Richard Stallman announced in September 1983 the plan to develop a free software Unix-like operating system called GNU. GNU is the only operating system developed specifically for the sake of users' freedom. See http://www.gnu.org/gnu/the-gnu-project.html.
In 1992, the essential components of GNU were complete, except for one, the kernel. When in 1992 the kernel Linux was re-released under the GNU GPL, making it free software, the combination of GNU and Linux formed a complete free operating system, which made it possible for the first time to run a PC without non-free software. This combination is the GNU/Linux system. For more explanation, see http://www.gnu.org/gnu/gnu-linux-faq.html.
The GNU components in the GNU system will be released under GPL version 3, once it is finalized. The licensing of Linux will be decided by the developers of Linux. If they decide to stay with GPL version 2, then the GNU/Linux system will contain GNU packages using GNU GPL version 3, alongside Linux under GNU GPL version 2. Many other packages with various licenses make up the full GNU/Linux system.
About Free Software and Open Source
The free software movement's goal is freedom for computer users. Some, especially corporations, advocate a different viewpoint, known as “open source,” which cites only practical goals such as making software powerful and reliable, focuses on development models, and avoids discussion of ethics and freedom. These two viewpoints are different at the deepest level. For more explanation, see http://www.gnu.org/philosophy/open-source-misses-the-point.html
The GNU GPL is used by developers with various views, but it was written to serve the ethical goals of the free software movement. Says Stallman, “The GNU GPL makes sense in terms of its purpose: freedom and social solidarity. Trying to understand it in terms of the goals and values of open source is like trying understand a CD drive's retractable drawer as a cupholder. You can use it for that, but that is not what it was designed for.”

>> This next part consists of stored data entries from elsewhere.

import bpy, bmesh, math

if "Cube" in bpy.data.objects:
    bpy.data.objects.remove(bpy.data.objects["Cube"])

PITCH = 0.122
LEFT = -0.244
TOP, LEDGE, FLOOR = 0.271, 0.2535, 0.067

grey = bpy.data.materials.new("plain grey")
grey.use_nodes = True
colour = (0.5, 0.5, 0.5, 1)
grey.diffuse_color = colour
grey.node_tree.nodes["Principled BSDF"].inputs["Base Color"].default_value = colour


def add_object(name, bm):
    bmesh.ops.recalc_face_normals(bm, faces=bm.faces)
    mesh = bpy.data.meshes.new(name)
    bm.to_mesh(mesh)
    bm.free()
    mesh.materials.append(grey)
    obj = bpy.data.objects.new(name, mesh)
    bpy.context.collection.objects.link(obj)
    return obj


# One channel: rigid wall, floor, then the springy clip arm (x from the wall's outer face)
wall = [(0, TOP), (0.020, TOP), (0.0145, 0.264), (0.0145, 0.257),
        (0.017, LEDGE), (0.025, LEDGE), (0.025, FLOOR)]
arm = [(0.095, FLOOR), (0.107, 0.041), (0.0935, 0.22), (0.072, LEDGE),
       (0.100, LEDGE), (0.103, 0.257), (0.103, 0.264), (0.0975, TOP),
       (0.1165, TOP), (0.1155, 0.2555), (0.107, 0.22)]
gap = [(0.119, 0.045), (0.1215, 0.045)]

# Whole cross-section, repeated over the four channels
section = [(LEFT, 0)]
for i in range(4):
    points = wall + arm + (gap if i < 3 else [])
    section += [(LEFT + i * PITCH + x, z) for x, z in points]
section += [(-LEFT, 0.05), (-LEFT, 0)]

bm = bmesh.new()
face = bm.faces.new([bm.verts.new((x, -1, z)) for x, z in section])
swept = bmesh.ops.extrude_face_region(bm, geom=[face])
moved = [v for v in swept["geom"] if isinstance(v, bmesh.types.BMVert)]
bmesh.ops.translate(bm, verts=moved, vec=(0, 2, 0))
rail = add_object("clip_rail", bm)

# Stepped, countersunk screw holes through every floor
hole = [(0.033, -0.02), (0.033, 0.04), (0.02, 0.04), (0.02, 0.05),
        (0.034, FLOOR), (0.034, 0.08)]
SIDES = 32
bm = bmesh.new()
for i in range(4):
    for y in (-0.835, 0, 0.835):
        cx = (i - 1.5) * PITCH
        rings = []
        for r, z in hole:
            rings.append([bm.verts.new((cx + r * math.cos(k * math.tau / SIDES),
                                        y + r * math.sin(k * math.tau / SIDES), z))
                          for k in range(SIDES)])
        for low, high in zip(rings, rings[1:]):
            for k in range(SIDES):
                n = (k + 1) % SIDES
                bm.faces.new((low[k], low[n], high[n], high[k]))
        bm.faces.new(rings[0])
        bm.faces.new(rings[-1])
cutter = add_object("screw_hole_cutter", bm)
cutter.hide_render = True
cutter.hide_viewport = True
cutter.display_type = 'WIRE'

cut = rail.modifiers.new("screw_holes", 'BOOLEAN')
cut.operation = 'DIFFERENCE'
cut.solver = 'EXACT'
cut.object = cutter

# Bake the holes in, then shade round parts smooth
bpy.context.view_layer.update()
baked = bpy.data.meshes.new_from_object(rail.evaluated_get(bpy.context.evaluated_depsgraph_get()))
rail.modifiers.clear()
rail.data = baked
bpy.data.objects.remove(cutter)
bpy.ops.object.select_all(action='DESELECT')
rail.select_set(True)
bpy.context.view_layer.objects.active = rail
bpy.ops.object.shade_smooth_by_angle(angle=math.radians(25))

About The Free Software Foundation
The Free Software Foundation, founded in 1985, is dedicated to promoting computer users' right to use, study, copy, modify, and redistribute computer programs. The FSF promotes the development and use of free (as in freedom) software—particularly the GNU operating system and its GNU/Linux variants—and free documentation for free software. The FSF also helps to spread awareness of the ethical and political issues of freedom in the use of software. Its web site, located at www.fsf.org, is an important source of information about GNU/Linux. Donations to support the FSF's work can be made at http://donate.fsf.org. Its headquarters are in Boston, MA, USA.
Media contacts:Brett Smith
Licensing Compliance Engineer
Free Software Foundation
Free Software Foundation
Free Software Foundation